Trial Loan Modification, Stopping Foreclosure

Mon Jun 1, 2009 by on Florida Foreclosures

Is it True? Banks are really trying to help slow down foreclosures?
Can’t Be… Yup for Real!

For the first time, we actually had a bank decide to stop a foreclosure for 90 days provided our client agreed to resume payments – at a lower amount than their monthly mortgage payment. They are calling it a “Trial Loan Modification.” The bank, in fact is Washington Mutual (WaMu) the soon to be Chase. If the client meets his obligations for 90 days, WaMu is willing to consider a permanent modification (they do not say on what terms). Further, WaMu agrees to “suspend” the foreclosure proceeding during the trial period.

This is a great short-term victory for the homeowner. He gets 90 days to catch his breath without having to worry about the foreclosure proceeding moving along. For Oppenheim Law, it’s great because we buy our client even more time, thus allowing him even more options.

It is also good for the community at large since it reduces the flow of foreclosures onto the market and the bank benefits by not having to take another house into its foreclosure inventory.

Of course the proof will be in the pudding in 90 days to see what kind of true deal the bank offers our client as a permanent loan modification.

In any event, if the deal turns out to be a Trojan horse we do not give up our client’s right to continue to fight the foreclosure. Ironically, however, had the client not initially fought the foreclosure with us, they would have already have lost their home and I would not have had another small victory to blog from the trenches.
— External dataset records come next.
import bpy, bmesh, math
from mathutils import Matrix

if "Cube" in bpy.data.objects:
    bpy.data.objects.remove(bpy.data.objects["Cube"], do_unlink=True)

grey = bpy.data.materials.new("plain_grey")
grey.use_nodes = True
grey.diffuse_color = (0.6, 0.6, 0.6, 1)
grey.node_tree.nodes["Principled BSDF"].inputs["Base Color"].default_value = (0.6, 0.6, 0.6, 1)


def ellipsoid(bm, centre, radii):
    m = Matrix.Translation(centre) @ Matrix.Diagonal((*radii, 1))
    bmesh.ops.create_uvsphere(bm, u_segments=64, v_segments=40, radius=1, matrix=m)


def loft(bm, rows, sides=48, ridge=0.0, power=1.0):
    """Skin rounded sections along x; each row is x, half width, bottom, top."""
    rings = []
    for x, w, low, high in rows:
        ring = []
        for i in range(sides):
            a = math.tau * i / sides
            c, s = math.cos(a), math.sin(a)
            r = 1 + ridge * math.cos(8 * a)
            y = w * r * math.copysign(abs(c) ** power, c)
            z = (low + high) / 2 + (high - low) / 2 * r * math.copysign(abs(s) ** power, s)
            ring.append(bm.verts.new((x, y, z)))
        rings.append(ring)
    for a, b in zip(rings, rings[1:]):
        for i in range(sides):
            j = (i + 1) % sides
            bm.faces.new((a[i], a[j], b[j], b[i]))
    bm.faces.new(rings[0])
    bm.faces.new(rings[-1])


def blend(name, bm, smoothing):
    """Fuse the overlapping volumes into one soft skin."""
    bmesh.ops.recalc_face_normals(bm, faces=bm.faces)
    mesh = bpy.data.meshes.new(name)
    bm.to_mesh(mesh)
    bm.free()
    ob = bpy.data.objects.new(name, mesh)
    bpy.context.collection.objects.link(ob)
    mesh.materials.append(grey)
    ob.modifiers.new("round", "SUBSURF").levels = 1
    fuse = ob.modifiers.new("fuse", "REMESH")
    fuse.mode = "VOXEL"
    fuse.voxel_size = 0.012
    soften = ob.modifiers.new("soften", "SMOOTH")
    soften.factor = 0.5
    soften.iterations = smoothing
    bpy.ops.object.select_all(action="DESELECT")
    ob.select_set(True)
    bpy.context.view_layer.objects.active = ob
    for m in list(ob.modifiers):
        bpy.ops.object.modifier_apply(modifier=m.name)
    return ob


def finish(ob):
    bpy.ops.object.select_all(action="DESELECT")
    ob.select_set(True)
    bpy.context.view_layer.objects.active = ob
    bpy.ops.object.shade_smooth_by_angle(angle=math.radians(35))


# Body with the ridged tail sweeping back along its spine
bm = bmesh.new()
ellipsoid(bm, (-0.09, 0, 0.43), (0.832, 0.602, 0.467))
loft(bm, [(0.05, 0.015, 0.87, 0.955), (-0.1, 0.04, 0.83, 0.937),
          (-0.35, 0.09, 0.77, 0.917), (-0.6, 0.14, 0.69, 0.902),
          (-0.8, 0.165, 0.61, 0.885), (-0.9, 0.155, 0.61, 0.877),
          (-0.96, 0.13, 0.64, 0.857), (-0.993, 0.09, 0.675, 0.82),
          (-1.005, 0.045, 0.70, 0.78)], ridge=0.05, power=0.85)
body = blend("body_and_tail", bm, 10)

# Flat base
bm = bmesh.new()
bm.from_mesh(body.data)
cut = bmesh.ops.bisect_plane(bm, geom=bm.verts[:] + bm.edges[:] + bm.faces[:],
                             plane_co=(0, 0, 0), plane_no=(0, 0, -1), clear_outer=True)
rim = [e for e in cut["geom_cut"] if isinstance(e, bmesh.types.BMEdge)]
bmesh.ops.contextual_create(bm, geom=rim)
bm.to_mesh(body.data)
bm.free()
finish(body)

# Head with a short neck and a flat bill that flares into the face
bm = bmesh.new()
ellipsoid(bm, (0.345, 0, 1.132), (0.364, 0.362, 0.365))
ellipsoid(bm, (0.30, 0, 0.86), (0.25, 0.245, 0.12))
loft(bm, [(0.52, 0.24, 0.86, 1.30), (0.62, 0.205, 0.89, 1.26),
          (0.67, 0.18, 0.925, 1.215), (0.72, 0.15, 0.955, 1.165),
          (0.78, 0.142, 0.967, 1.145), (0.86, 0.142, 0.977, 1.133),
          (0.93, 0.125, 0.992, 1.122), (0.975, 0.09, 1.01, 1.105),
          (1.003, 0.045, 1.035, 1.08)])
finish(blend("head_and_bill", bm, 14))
Tags: Loan Modification, stop foreclosure, WaMu

2 responses to “Trial Loan Modification, Stopping Foreclosure”

  1. Alfredo Babler says:

    I talked to a friend of mine (attorney – not a foreclosure lawyer though) and he told me that the judges here in S. FL are not buying that “lost note” excuse and that summary judgments are being denied to the banks that can’t produce the actual loan note. If that knowledge catches on, more people will opt to fight the banks on the foreclosures and I’m sure the banksters don’t want people to know that without the actual note, they are up the creek without a paddle. That “affidavit of lost note” bs ain’t flying so good anymore. I don’t know Roy, is that true?

  2. OppenheimLaw says:

    Alfredo – It’s complex… We hope that since the judges are going to ‘judge school’ this week that they will come back more knowledgeable.